It is an inflammation of tendons due to overuse of muscles close to the forearm. This can be due to any strenuous activity that uses more lifting or bending of forearm. Moreover, not only athletes but people who have jobs that require continuous motion of wrist and arm can develop tennis elbow.

50 percentof the tennis players experience tennis elbow. Moreover, it affects men more than women. Also, it affects people between age of 30 to 50.
Every year in the United Kingdom, 5 out of 1000 people complain about elbow pain to their doctor.

Symptoms of tennis elbow (when you may feel pain):

A a bump forms on the outside of elbow. The main symptom of it is pain in the upper forearm, just below the elbow and can also spread lower to the arm. The common symptoms also include:

  • Pain in the bend of forearm when the person lifts something.
  • Pain while twisting the forearm. For example when twisting a doorknob or extending the arm fully.
  • Pain while writing or lifting even small things.
  • Being unable to lift your arm.
  • Gripping strength weaken.
  • Hands start shaking while gripping any object too.

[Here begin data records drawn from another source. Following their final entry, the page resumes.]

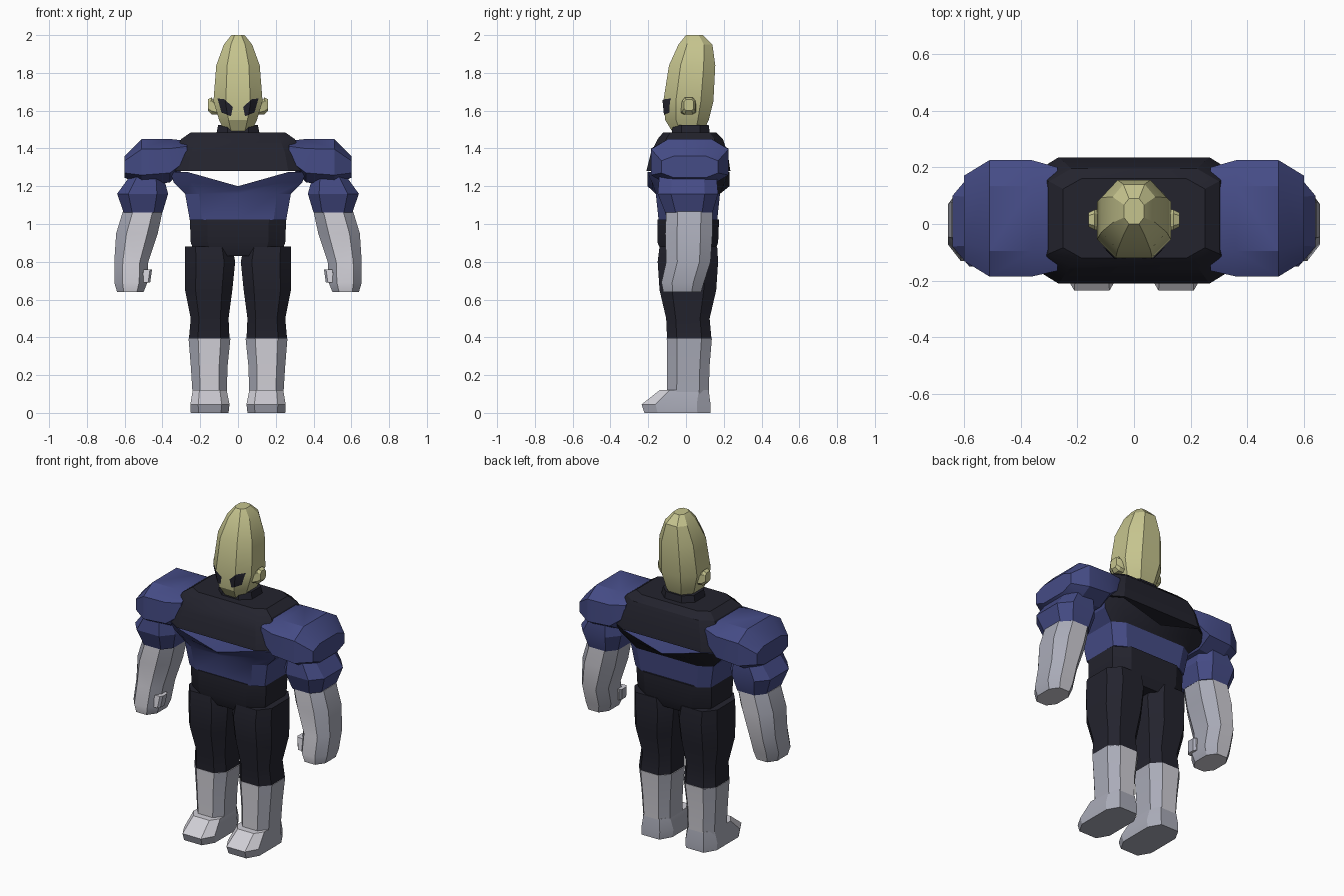
import bpy, bmesh, math
from mathutils import Vector

if "Cube" in bpy.data.objects:
    bpy.data.objects.remove(bpy.data.objects["Cube"], do_unlink=True)


def material(name, rgb):
    m = bpy.data.materials.new(name)
    m.use_nodes = True
    m.diffuse_color = (*rgb, 1)
    bsdf = next(n for n in m.node_tree.nodes if n.type == 'BSDF_PRINCIPLED')
    bsdf.inputs["Base Color"].default_value = (*rgb, 1)
    return m


SKIN = material("pale_yellow", (0.56, 0.55, 0.27))
BLUE = material("navy_blue", (0.06, 0.072, 0.24))
BLACK = material("soft_black", (0.017, 0.017, 0.027))
WHITE = material("pale_grey", (0.63, 0.62, 0.67))
GREY = material("lavender_grey", (0.40, 0.41, 0.48))


def loft_mesh(sections, axis='z', chamfer=0.25):
    """Eight-sided loft; each section is (level, a0, a1, b0, b1)."""
    bm = bmesh.new()
    rings = []
    for t, a0, a1, b0, b1 in sections:
        ca, cb = (a1 - a0) * chamfer, (b1 - b0) * chamfer
        outline = [(a0 + ca, b0), (a1 - ca, b0), (a1, b0 + cb), (a1, b1 - cb),
                   (a1 - ca, b1), (a0 + ca, b1), (a0, b1 - cb), (a0, b0 + cb)]
        rings.append([bm.verts.new((a, b, t) if axis == 'z' else (t, a, b))
                      for a, b in outline])
    for low, high in zip(rings, rings[1:]):
        for i in range(8):
            j = (i + 1) % 8
            bm.faces.new((low[i], low[j], high[j], high[i]))
    bm.faces.new(rings[0][::-1])
    bm.faces.new(rings[-1])
    bmesh.ops.recalc_face_normals(bm, faces=bm.faces)
    return bm


def finish(name, bm, mats, rule=None, side=1):
    if side < 0:
        bmesh.ops.scale(bm, vec=(-1, 1, 1), verts=bm.verts)
        bmesh.ops.reverse_faces(bm, faces=bm.faces)
    bm.normal_update()
    if rule:
        for f in bm.faces:
            f.material_index = int(rule(f))
    me = bpy.data.meshes.new(name)
    bm.to_mesh(me)
    bm.free()
    for m in mats:
        me.materials.append(m)
    ob = bpy.data.objects.new(name, me)
    bpy.context.collection.objects.link(ob)
    bpy.ops.object.select_all(action='DESELECT')
    ob.select_set(True)
    bpy.context.view_layer.objects.active = ob
    bpy.ops.object.shade_smooth_by_angle(angle=math.radians(25))
    return ob


def sideways(f):
    return abs(f.normal.x) > 0.5


# Head
HEAD = [(1.485, -0.07, 0.07, -0.07, 0.09), (1.55, -0.10, 0.10, -0.11, 0.12),
        (1.65, -0.13, 0.13, -0.12, 0.145), (1.84, -0.115, 0.115, -0.09, 0.155),
        (1.95, -0.075, 0.075, -0.04, 0.14), (2.0, -0.035, 0.035, 0.0, 0.09)]
finish("head", loft_mesh(HEAD), [SKIN])

# Slanted eyes, trimmed from the head surface and lifted slightly
EYE = [(0.035, 1.57), (0.085, 1.59), (0.107, 1.665), (0.07, 1.66), (0.025, 1.62)]
for side, label in ((1, "left"), (-1, "right")):
    bm = loft_mesh(HEAD)
    cuts = [(Vector((0, 0, 0)), Vector((0, 1, 0)))]
    for (x0, z0), (x1, z1) in zip(EYE, EYE[1:] + EYE[:1]):
        cuts.append((Vector((x0, 0, z0)), Vector((z1 - z0, 0, x0 - x1))))
    for co, no in cuts:
        bmesh.ops.bisect_plane(bm, geom=bm.verts[:] + bm.edges[:] + bm.faces[:],
                               plane_co=co, plane_no=no, clear_outer=True)
    bmesh.ops.translate(bm, vec=(0.002, -0.004, 0), verts=bm.verts)
    finish(label + "_eye", bm, [BLACK], side=side)

# Neck, chest and waist
finish("neck", loft_mesh([(1.45, -0.12, 0.12, -0.08, 0.13),
                          (1.525, -0.105, 0.105, -0.07, 0.12)]), [BLACK])
finish("chest", loft_mesh([(1.28, -0.36, 0.36, -0.21, 0.235),
                           (1.38, -0.335, 0.335, -0.185, 0.22),
                           (1.45, -0.30, 0.30, -0.15, 0.195),
                           (1.485, -0.25, 0.25, -0.12, 0.16)], chamfer=0.13), [BLACK])
finish("waist", loft_mesh([(0.83, -0.22, 0.22, -0.12, 0.14),
                           (0.90, -0.25, 0.25, -0.15, 0.17),
                           (1.025, -0.255, 0.255, -0.15, 0.175)], chamfer=0.18), [BLACK])

# Abdomen, its top rim dipping in the middle to leave a gap under the chest
bm = loft_mesh([(1.02, -0.255, 0.255, -0.145, 0.165), (1.16, -0.28, 0.28, -0.16, 0.18),
                (1.22, -0.34, 0.34, -0.18, 0.205), (1.275, -0.36, 0.36, -0.205, 0.23)],
               chamfer=0.13)
bmesh.ops.bisect_plane(bm, geom=bm.verts[:] + bm.edges[:] + bm.faces[:],
                       plane_co=(0, 0, 0), plane_no=(1, 0, 0))
for v in bm.verts:
    if abs(v.co.x) < 0.001:
        if v.co.z > 1.25:
            v.co.z = 1.20
        elif v.co.z > 1.2:
            v.co.z = 1.18
finish("abdomen", bm, [BLUE, BLACK],
       lambda f: f.normal.y > 0.2 and f.calc_center_median().z > 1.17)

# Paired parts: (name, sections, axis, chamfer, materials, colour rule)
PAIRS = [
    ("ear", [(0.10, -0.03, 0.055, 1.58, 1.62), (0.14, -0.02, 0.05, 1.58, 1.67),
             (0.16, -0.01, 0.04, 1.60, 1.66)], 'x', 0.2, [SKIN], None),
    ("shoulder", [(0.27, -0.165, 0.20, 1.31, 1.44), (0.36, -0.185, 0.225, 1.22, 1.45),
                  (0.51, -0.185, 0.225, 1.205, 1.45), (0.60, -0.13, 0.17, 1.245, 1.36)],
     'x', 0.22, [BLUE], None),
    ("upper_arm", [(1.06, 0.40, 0.605, -0.11, 0.14), (1.16, 0.37, 0.64, -0.15, 0.17),
                   (1.27, 0.40, 0.56, -0.14, 0.16)], 'z', 0.22, [BLUE], None),
    ("glove", [(0.64, 0.50, 0.64, -0.12, 0.08), (0.69, 0.48, 0.655, -0.13, 0.095),
               (0.80, 0.475, 0.655, -0.105, 0.13), (0.95, 0.425, 0.645, -0.11, 0.14),
               (1.065, 0.40, 0.61, -0.105, 0.14)], 'z', 0.25, [WHITE, GREY], sideways),
    ("thumb", [(0.69, 0.465, 0.52, -0.10, -0.03), (0.76, 0.455, 0.51, -0.09, -0.02)],
     'z', 0.2, [WHITE, GREY], sideways),
    ("thigh", [(0.39, 0.045, 0.26, -0.10, 0.135), (0.50, 0.05, 0.25, -0.105, 0.125),
               (0.65, 0.03, 0.28, -0.14, 0.16), (0.80, 0.015, 0.28, -0.15, 0.17),
               (0.88, 0.03, 0.28, -0.14, 0.165)], 'z', 0.22, [BLACK], None),
    ("boot", [(0.09, 0.06, 0.24, -0.10, 0.12), (0.25, 0.055, 0.25, -0.10, 0.125),
              (0.395, 0.04, 0.262, -0.102, 0.137)], 'z', 0.23, [WHITE, GREY], sideways),
    ("foot", [(0.0, 0.05, 0.25, -0.22, 0.13), (0.045, 0.045, 0.252, -0.235, 0.13),
              (0.12, 0.06, 0.24, -0.14, 0.12)], 'z', 0.2, [WHITE, GREY],
     lambda f: abs(f.normal.z) < 0.4 or f.normal.z < 0),
]
for side, label in ((1, "left"), (-1, "right")):
    for name, sections, axis, chamfer, mats, rule in PAIRS:
        finish(label + "_" + name, loft_mesh(sections, axis, chamfer), mats, rule, side)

Causes/Risk Factors:

Overuse of muscles:

One major cause of tennis elbow is overuse. In a sense, the overuse of muscles of forearms by doing strenuous activities can lead to this problem. If these activities are repeated regularly or the forearm muscles are put to overuse, the tendons start to rupture. In other words, they start tearing.
This is named tennis elbow just for the reason that tennis players tend to grab the racquet and the motion of hitting the ball is repeated frequently, hence causing the inflammation. However, it does not occur to those who play tennis only. Tennis elbow affects people who, as told before, do extra activities which involve hand and arm movements repeatedly.

Inflammation or irritation: Inflammation is a reaction to a injury and often painful. The part of body becomes swollen or reddened. It is an irritation that causes pain. In tennis elbow, the inflammation in tendons that join the forearm muscles to bone tear, the tissues damage. So, this leads to straining of normal arm activities.

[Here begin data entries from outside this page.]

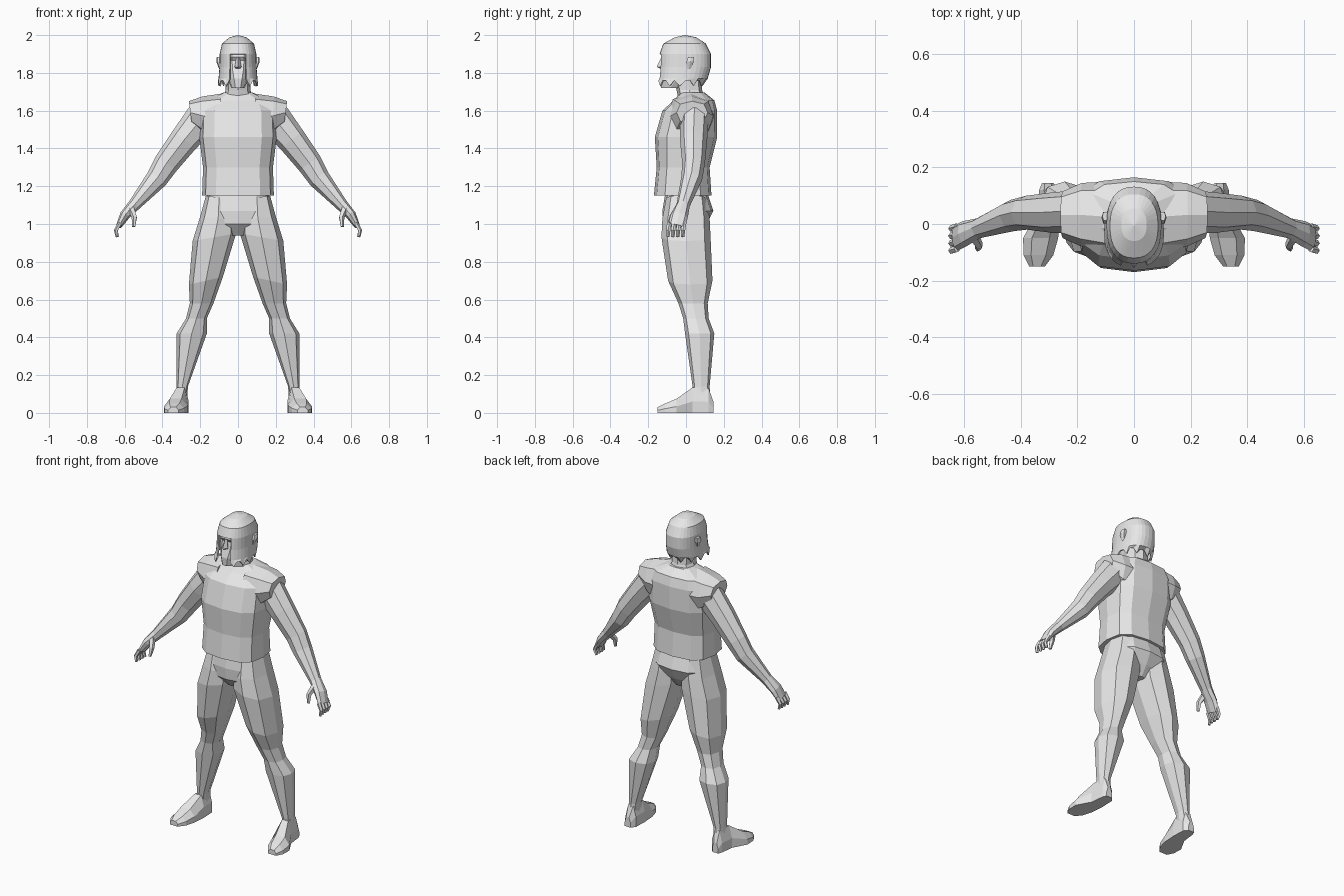
import bpy, bmesh, math
from mathutils import Vector

if "Cube" in bpy.data.objects:
    bpy.data.objects.remove(bpy.data.objects["Cube"])

mat = bpy.data.materials.new("light_grey")
mat.diffuse_color = (0.8, 0.8, 0.8, 1)
mat.use_nodes = True
mat.node_tree.nodes["Principled BSDF"].inputs["Base Color"].default_value = mat.diffuse_color


def finish(name, bm):
    bmesh.ops.recalc_face_normals(bm, faces=bm.faces)
    me = bpy.data.meshes.new(name)
    bm.to_mesh(me)
    bm.free()
    me.materials.append(mat)
    ob = bpy.data.objects.new(name, me)
    bpy.context.collection.objects.link(ob)
    return ob


def loft(name, rings, side=1):
    """Skin a list of equal point rings and cap both ends."""
    bm = bmesh.new()
    vs = [[bm.verts.new((p[0] * side, p[1], p[2])) for p in r] for r in rings]
    n = len(vs[0])
    for a, b in zip(vs, vs[1:]):
        for i in range(n):
            j = (i + 1) % n
            bm.faces.new((a[i], a[j], b[j], b[i]))
    bm.faces.new(vs[0])
    bm.faces.new(vs[-1])
    return finish(name, bm)


def oval(z, x0, x1, y0, y1, n=8, power=0.8, tilt=0):
    """Horizontal ring filling a box; tilt lowers its inner edge."""
    pts = []
    for i in range(n):
        a = math.tau * i / n
        c, s = math.cos(a), math.sin(a)
        u = math.copysign(abs(c) ** power, c) if abs(c) > 1e-6 else 0
        v = math.copysign(abs(s) ** power, s) if abs(s) > 1e-6 else 0
        pts.append(((x0 + x1) / 2 + u * (x1 - x0) / 2,
                    (y0 + y1) / 2 + v * (y1 - y0) / 2, z + tilt * u))
    return pts


def tube(name, path, side, n=8):
    """Loft along a path of (x, y, z, in-plane radius, y radius)."""
    P = [Vector(p[:3]) for p in path]
    rings = []
    for i, p in enumerate(path):
        t = P[min(i + 1, len(P) - 1)] - P[max(i - 1, 0)]
        u = Vector((-t.z, 0, t.x)).normalized()
        v = t.cross(u).normalized()
        rings.append([P[i] + u * p[3] * math.cos(math.tau * k / n)
                      + v * p[4] * math.sin(math.tau * k / n) for k in range(n)])
    return loft(name, rings, side)


# Shirt body
loft("shirt", [oval(z, -w, w, f, b, 12, 0.7) for z, w, f, b in (
    (1.15, .19, -.17, .135), (1.30, .185, -.155, .125), (1.46, .205, -.165, .165),
    (1.60, .20, -.125, .165), (1.655, .17, -.065, .15), (1.695, .08, -.03, .10))])

# Pelvis
loft("pelvis", [oval(z, -w, w, f, b, 12, 0.75) for z, w, f, b in (
    (1.19, .16, -.105, .105), (1.07, .175, -.125, .145),
    (1.0, .13, -.12, .11), (.94, .04, -.07, .07))])

# Neck
loft("neck", [oval(z, -w, w, f, b) for z, w, f, b in (
    (1.66, .085, -.04, .10), (1.71, .065, -.05, .085), (1.80, .065, -.07, .08))])

# Head with jaw and beard
loft("head", [oval(z, -w, w, f, b, 10) for z, w, f, b in (
    (1.72, .035, -.135, -.03), (1.77, .055, -.14, .05), (1.82, .075, -.125, .09),
    (1.865, .08, -.115, .11), (1.885, .085, -.13, .115), (1.95, .075, -.11, .09))])

# Nose, a wedge widening downward
loft("nose", [oval(z, -w, w, f, -.10, 4, 1) for z, w, f in (
    (1.885, .008, -.13), (1.832, .018, -.155), (1.822, .012, -.135))])

# Hair: closed crown, open over the face, jagged hem
N = 32
bm = bmesh.new()
layers = []
for k, (z, w, f, b) in enumerate((
        (1.988, .045, -.06, .055), (1.955, .085, -.12, .105), (1.90, .097, -.14, .132),
        (1.83, .098, -.143, .132), (1.77, .103, -.148, .115), (1.73, .106, -.155, .09))):
    ring = oval(z, -w, w, f, b, N, 0.85)
    layers.append([bm.verts.new((x, y, zz + (.03 if k == 5 and i % 3 else 0)))
                   for i, (x, y, zz) in enumerate(ring)])
for k, (a, b) in enumerate(zip(layers, layers[1:])):
    for i in range(N):
        j = (i + 1) % N
        mid = (a[i].co + a[j].co) / 2
        if k >= 2 and mid.y < 0 and abs(mid.x) < .05:
            continue
        bm.faces.new((a[i], a[j], b[j], b[i]))
top = bm.verts.new((0, -.005, 2.0))
for i in range(N):
    bm.faces.new((layers[0][i], layers[0][(i + 1) % N], top))
hair = finish("hair", bm)
mod = hair.modifiers.new("thickness", "SOLIDIFY")
mod.thickness = .008
mod.offset = -1

for s, tag in ((1, "left"), (-1, "right")):
    # Ear
    loft(tag + "_ear", [oval(z, x0, x1, y0, y1, 6) for z, x0, x1, y0, y1 in (
        (1.82, .085, .10, .005, .025), (1.86, .085, .115, 0, .045),
        (1.885, .09, .112, .01, .045))], s)

    # Shirt shoulder cap, lofted sideways
    caps = []
    for x, z0, z1, y0, y1, lean in ((.09, 1.45, 1.69, -.10, .15, 0),
                                   (.18, 1.47, 1.675, -.08, .145, .01),
                                   (.245, 1.53, 1.65, -.05, .115, .015)):
        caps.append([(x + lean * (q[1] - z0) / (z1 - z0), q[0], q[1]) for q in
                     [(p[0], p[1]) for p in oval(0, y0, y1, z0, z1)]])
    loft(tag + "_shoulder", caps, s)

    # Arm down to the palm
    tube(tag + "_arm", [
        (.19, .045, 1.56, .09, .075), (.285, .04, 1.445, .077, .072),
        (.38, .04, 1.32, .067, .06), (.43, .03, 1.24, .058, .056),
        (.55, -.015, 1.10, .033, .036), (.60, -.035, 1.045, .027, .046),
        (.63, -.05, .99, .016, .046)], s)

    # Fingers and thumb
    for k in range(4):
        y = -.088 + k * .026
        tube(f"{tag}_finger_{k + 1}", [
            (.625, y, 1.005, .012, .013), (.646, y - .006, .965, .011, .012),
            (.635 + .005 * (k == 0), y - .008, .932, .008, .009)], s, 5)
    tube(tag + "_thumb", [
        (.565, -.045, 1.08, .02, .02), (.548, -.075, 1.035, .015, .016),
        (.552, -.088, .985, .009, .01)], s, 5)

    # Leg
    loft(tag + "_leg", [oval(z, x0, x1, y0, y1, 8, .8, t) for z, x0, x1, y0, y1, t in (
        (1.14, .03, .17, -.105, .11, .01), (1.03, .01, .20, -.125, .125, .01),
        (.93, .01, .24, -.13, .13, -.02), (.70, .08, .26, -.095, .14, -.02),
        (.58, .13, .255, -.04, .115, 0), (.50, .165, .275, -.015, .12, 0),
        (.42, .165, .325, -.005, .15, 0), (.14, .265, .325, .035, .125, 0),
        (.06, .27, .33, .04, .13, 0))], s)

    # Foot, lofted from heel to toe
    feet = []
    for y, x0, x1, h in ((.145, .285, .325, .06), (.12, .265, .335, .13),
                         (.035, .262, .345, .135), (-.05, .268, .392, .075),
                         (-.11, .285, .39, .05), (-.15, .315, .37, .03)):
        m = (x1 - x0) * .25
        feet.append([(x0, y, 0), (x1, y, 0), (x1, y, h * .45),
                     (x1 - m, y, h), (x0 + m, y, h), (x0, y, h * .5)])
    loft(tag + "_foot", feet, s)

Strenuous activities:

Mostly, it’s the athletes that are more likely to a practice such exercise and activities that involve a lot of muscle movements. By muscle movement in tennis elbow, it means the muscles of forearm especially.
Moreover, after athletes, there are numerous jobs that require lifting and constant movement for arms. So, the constant movement of forearm muscles cause tear in the tendons and tissues. When the muscles move against the little bony bumps, they get strained. It causes pain in every movement of forearm later. The person is unable to grip any object, straighten their arm or work normally without feeling any pain or hindrance.

People in the following occupations are likely to have tennis elbow:

  • Tennis
  • Badminton
  • Weigh lifting
  • Squash
  • Typing (continuous)
  • Painting (especially those who paint large expanses of areas)


  • Proper rest to the elbow
  • Icing on the ruptured part of arm.
  • Steroid injections
  • NSAIDS (Advil or Paracetamol)
  • MRI scans
  • Ultrasound
  • Physiotherapy
  • Massaging
  • Arm braces
  • Proper excercise of the arm or elbow.

90% of the pain subsides with non surgical treatment. After the arm movement gets better, try out some exercises to keep the risk of it happening again. Six months to a year takes maximum for tennis elbow to completely heal.

Exercises for Tennis elbow:

  • Fist clench: for this exercise, you need a towel. Roll the towel and clench it on your fist. Straighten your arm over the table and start clenching for ten seconds and unclench the towel. This exercise will help you improve the grip on objects.
  • Wrist extension: extensors help the wrist to bend. In order to keep them working and have ease on moving your wrist, this exercise is required. All you need is a dumbbell, no more than 2 pounds. Start moving your wrist downwards and them back to straight position. Keep repeating the action for ten to fifteen minutes.
  • Wrist flexion: just like wrist extension, wrist flexion is the exercise for wrist. But here, you have move your wrist upwards rather than downwards while holding the dumbbell.
  • Writing: holding a pen is also difficult in tennis elbow. After the treatment, you have to get used to the older activities but extremely slowly. Try to hold the pen and write atleast a line or a paragraph, slowly. With passing days, increase the writing material.
  • Stretching: this is the most common exercise for any after treatment of body ache. Stretch your arm, bend it for a while and keep it straight again. Do the same with your wrist. Move your arm up and down. If you find restraint in going so, do it slowly.